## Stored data
+---+

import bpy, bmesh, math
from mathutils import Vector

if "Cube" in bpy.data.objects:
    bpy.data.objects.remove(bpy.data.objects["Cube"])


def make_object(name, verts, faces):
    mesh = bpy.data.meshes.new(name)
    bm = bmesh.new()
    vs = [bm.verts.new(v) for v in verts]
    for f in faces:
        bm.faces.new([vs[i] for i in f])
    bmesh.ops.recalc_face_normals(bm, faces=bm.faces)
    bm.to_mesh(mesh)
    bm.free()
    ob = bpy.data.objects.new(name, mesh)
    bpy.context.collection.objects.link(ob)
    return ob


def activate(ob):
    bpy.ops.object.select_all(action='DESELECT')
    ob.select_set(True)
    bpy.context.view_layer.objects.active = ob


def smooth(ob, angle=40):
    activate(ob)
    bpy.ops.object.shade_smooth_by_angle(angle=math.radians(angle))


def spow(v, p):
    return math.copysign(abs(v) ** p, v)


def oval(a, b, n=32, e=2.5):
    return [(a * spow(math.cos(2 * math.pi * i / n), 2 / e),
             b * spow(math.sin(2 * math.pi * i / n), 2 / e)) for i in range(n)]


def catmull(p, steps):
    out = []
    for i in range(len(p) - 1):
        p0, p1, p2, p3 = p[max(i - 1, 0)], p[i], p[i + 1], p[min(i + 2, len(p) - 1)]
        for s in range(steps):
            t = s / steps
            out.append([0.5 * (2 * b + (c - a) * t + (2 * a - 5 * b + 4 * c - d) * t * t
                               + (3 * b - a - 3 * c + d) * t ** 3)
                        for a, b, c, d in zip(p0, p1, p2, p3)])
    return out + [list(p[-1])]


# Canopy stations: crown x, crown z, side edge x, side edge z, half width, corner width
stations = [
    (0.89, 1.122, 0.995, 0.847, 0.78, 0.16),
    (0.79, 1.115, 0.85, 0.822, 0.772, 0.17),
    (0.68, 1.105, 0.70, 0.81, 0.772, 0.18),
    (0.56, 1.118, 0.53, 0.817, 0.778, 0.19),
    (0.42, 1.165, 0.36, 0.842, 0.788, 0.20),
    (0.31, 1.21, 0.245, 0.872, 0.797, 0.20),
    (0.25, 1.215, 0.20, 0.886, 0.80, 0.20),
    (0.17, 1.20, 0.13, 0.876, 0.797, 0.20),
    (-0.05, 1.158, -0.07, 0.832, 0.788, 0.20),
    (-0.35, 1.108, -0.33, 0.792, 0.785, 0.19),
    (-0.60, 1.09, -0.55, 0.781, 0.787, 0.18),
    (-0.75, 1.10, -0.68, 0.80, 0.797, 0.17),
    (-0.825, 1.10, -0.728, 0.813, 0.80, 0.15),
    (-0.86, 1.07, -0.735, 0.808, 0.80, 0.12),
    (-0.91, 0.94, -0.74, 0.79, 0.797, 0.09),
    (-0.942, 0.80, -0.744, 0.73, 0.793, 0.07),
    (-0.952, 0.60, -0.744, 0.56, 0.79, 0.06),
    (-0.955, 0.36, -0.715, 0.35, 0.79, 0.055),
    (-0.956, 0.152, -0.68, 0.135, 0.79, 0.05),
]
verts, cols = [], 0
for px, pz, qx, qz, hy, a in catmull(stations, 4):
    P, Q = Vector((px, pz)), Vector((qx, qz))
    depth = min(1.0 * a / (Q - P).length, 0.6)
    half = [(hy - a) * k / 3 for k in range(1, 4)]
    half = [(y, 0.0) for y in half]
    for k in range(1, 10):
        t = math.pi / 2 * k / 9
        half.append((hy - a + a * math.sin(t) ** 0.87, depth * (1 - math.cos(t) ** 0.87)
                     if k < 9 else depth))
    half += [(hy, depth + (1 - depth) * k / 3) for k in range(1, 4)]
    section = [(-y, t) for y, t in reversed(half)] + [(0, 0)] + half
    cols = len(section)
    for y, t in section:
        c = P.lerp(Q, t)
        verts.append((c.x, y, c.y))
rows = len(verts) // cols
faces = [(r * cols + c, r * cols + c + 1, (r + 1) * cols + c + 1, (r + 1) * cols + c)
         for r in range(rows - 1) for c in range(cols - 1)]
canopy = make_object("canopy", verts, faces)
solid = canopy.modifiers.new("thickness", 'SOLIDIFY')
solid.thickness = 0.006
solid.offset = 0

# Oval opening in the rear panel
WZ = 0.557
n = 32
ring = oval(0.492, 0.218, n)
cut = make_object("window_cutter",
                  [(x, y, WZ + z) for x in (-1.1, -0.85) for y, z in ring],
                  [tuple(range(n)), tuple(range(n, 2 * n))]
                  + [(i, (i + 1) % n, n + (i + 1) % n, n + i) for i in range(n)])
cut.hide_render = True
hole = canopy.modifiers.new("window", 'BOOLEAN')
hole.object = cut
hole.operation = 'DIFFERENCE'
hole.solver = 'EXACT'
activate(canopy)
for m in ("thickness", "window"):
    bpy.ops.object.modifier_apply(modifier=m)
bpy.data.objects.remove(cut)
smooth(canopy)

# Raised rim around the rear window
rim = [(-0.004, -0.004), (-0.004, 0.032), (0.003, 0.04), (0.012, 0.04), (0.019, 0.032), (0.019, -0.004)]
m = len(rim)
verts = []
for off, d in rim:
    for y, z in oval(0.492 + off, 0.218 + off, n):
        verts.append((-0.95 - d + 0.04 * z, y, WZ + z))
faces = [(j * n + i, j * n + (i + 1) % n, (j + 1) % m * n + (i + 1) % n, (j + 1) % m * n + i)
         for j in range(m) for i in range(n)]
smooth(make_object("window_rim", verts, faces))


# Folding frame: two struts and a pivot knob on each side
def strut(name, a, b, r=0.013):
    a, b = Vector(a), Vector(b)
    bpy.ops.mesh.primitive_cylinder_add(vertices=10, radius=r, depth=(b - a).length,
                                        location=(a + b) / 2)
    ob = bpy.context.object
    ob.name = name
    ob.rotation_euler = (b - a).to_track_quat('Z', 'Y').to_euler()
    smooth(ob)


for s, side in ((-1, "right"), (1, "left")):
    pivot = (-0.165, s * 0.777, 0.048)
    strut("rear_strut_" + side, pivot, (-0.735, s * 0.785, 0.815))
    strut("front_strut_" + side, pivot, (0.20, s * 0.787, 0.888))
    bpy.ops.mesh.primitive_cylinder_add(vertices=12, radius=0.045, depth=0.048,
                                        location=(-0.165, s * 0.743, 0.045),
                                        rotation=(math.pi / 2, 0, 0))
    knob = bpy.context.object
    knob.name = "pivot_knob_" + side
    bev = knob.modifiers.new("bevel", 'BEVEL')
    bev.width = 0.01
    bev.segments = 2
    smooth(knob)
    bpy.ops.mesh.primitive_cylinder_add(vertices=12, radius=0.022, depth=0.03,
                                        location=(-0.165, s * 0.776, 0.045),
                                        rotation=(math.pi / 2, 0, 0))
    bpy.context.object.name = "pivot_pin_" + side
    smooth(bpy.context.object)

+---+

## Problem
Each of the records is to be repeated word for word.

## Your solution
import bpy, bmesh, math
from mathutils import Vector

if "Cube" in bpy.data.objects:
    bpy.data.objects.remove(bpy.data.objects["Cube"])


def make_object(name, verts, faces):
    mesh = bpy.data.meshes.new(name)
    bm = bmesh.new()
    vs = [bm.verts.new(v) for v in verts]
    for f in faces:
        bm.faces.new([vs[i] for i in f])
    bmesh.ops.recalc_face_normals(bm, faces=bm.faces)
    bm.to_mesh(mesh)
    bm.free()
    ob = bpy.data.objects.new(name, mesh)
    bpy.context.collection.objects.link(ob)
    return ob


def activate(ob):
    bpy.ops.object.select_all(action='DESELECT')
    ob.select_set(True)
    bpy.context.view_layer.objects.active = ob


def smooth(ob, angle=40):
    activate(ob)
    bpy.ops.object.shade_smooth_by_angle(angle=math.radians(angle))


def spow(v, p):
    return math.copysign(abs(v) ** p, v)


def oval(a, b, n=32, e=2.5):
    return [(a * spow(math.cos(2 * math.pi * i / n), 2 / e),
             b * spow(math.sin(2 * math.pi * i / n), 2 / e)) for i in range(n)]


def catmull(p, steps):
    out = []
    for i in range(len(p) - 1):
        p0, p1, p2, p3 = p[max(i - 1, 0)], p[i], p[i + 1], p[min(i + 2, len(p) - 1)]
        for s in range(steps):
            t = s / steps
            out.append([0.5 * (2 * b + (c - a) * t + (2 * a - 5 * b + 4 * c - d) * t * t
                               + (3 * b - a - 3 * c + d) * t ** 3)
                        for a, b, c, d in zip(p0, p1, p2, p3)])
    return out + [list(p[-1])]


# Canopy stations: crown x, crown z, side edge x, side edge z, half width, corner width
stations = [
    (0.89, 1.122, 0.995, 0.847, 0.78, 0.16),
    (0.79, 1.115, 0.85, 0.822, 0.772, 0.17),
    (0.68, 1.105, 0.70, 0.81, 0.772, 0.18),
    (0.56, 1.118, 0.53, 0.817, 0.778, 0.19),
    (0.42, 1.165, 0.36, 0.842, 0.788, 0.20),
    (0.31, 1.21, 0.245, 0.872, 0.797, 0.20),
    (0.25, 1.215, 0.20, 0.886, 0.80, 0.20),
    (0.17, 1.20, 0.13, 0.876, 0.797, 0.20),
    (-0.05, 1.158, -0.07, 0.832, 0.788, 0.20),
    (-0.35, 1.108, -0.33, 0.792, 0.785, 0.19),
    (-0.60, 1.09, -0.55, 0.781, 0.787, 0.18),
    (-0.75, 1.10, -0.68, 0.80, 0.797, 0.17),
    (-0.825, 1.10, -0.728, 0.813, 0.80, 0.15),
    (-0.86, 1.07, -0.735, 0.808, 0.80, 0.12),
    (-0.91, 0.94, -0.74, 0.79, 0.797, 0.09),
    (-0.942, 0.80, -0.744, 0.73, 0.793, 0.07),
    (-0.952, 0.60, -0.744, 0.56, 0.79, 0.06),
    (-0.955, 0.36, -0.715, 0.35, 0.79, 0.055),
    (-0.956, 0.152, -0.68, 0.135, 0.79, 0.05),
]
verts, cols = [], 0
for px, pz, qx, qz, hy, a in catmull(stations, 4):
    P, Q = Vector((px, pz)), Vector((qx, qz))
    depth = min(1.0 * a / (Q - P).length, 0.6)
    half = [(hy - a) * k / 3 for k in range(1, 4)]
    half = [(y, 0.0) for y in half]
    for k in range(1, 10):
        t = math.pi / 2 * k / 9
        half.append((hy - a + a * math.sin(t) ** 0.87, depth * (1 - math.cos(t) ** 0.87)
                     if k < 9 else depth))
    half += [(hy, depth + (1 - depth) * k / 3) for k in range(1, 4)]
    section = [(-y, t) for y, t in reversed(half)] + [(0, 0)] + half
    cols = len(section)
    for y, t in section:
        c = P.lerp(Q, t)
        verts.append((c.x, y, c.y))
rows = len(verts) // cols
faces = [(r * cols + c, r * cols + c + 1, (r + 1) * cols + c + 1, (r + 1) * cols + c)
         for r in range(rows - 1) for c in range(cols - 1)]
canopy = make_object("canopy", verts, faces)
solid = canopy.modifiers.new("thickness", 'SOLIDIFY')
solid.thickness = 0.006
solid.offset = 0

# Oval opening in the rear panel
WZ = 0.557
n = 32
ring = oval(0.492, 0.218, n)
cut = make_object("window_cutter",
                  [(x, y, WZ + z) for x in (-1.1, -0.85) for y, z in ring],
                  [tuple(range(n)), tuple(range(n, 2 * n))]
                  + [(i, (i + 1) % n, n + (i + 1) % n, n + i) for i in range(n)])
cut.hide_render = True
hole = canopy.modifiers.new("window", 'BOOLEAN')
hole.object = cut
hole.operation = 'DIFFERENCE'
hole.solver = 'EXACT'
activate(canopy)
for m in ("thickness", "window"):
    bpy.ops.object.modifier_apply(modifier=m)
bpy.data.objects.remove(cut)
smooth(canopy)

# Raised rim around the rear window
rim = [(-0.004, -0.004), (-0.004, 0.032), (0.003, 0.04), (0.012, 0.04), (0.019, 0.032), (0.019, -0.004)]
m = len(rim)
verts = []
for off, d in rim:
    for y, z in oval(0.492 + off, 0.218 + off, n):
        verts.append((-0.95 - d + 0.04 * z, y, WZ + z))
faces = [(j * n + i, j * n + (i + 1) % n, (j + 1) % m * n + (i + 1) % n, (j + 1) % m * n + i)
         for j in range(m) for i in range(n)]
smooth(make_object("window_rim", verts, faces))


# Folding frame: two struts and a pivot knob on each side
def strut(name, a, b, r=0.013):
    a, b = Vector(a), Vector(b)
    bpy.ops.mesh.primitive_cylinder_add(vertices=10, radius=r, depth=(b - a).length,
                                        location=(a + b) / 2)
    ob = bpy.context.object
    ob.name = name
    ob.rotation_euler = (b - a).to_track_quat('Z', 'Y').to_euler()
    smooth(ob)


for s, side in ((-1, "right"), (1, "left")):
    pivot = (-0.165, s * 0.777, 0.048)
    strut("rear_strut_" + side, pivot, (-0.735, s * 0.785, 0.815))
    strut("front_strut_" + side, pivot, (0.20, s * 0.787, 0.888))
    bpy.ops.mesh.primitive_cylinder_add(vertices=12, radius=0.045, depth=0.048,
                                        location=(-0.165, s * 0.743, 0.045),
                                        rotation=(math.pi / 2, 0, 0))
    knob = bpy.context.object
    knob.name = "pivot_knob_" + side
    bev = knob.modifiers.new("bevel", 'BEVEL')
    bev.width = 0.01
    bev.segments = 2
    smooth(knob)
    bpy.ops.mesh.primitive_cylinder_add(vertices=12, radius=0.022, depth=0.03,
                                        location=(-0.165, s * 0.776, 0.045),
                                        rotation=(math.pi / 2, 0, 0))
    bpy.context.object.name = "pivot_pin_" + side
    smooth(bpy.context.object)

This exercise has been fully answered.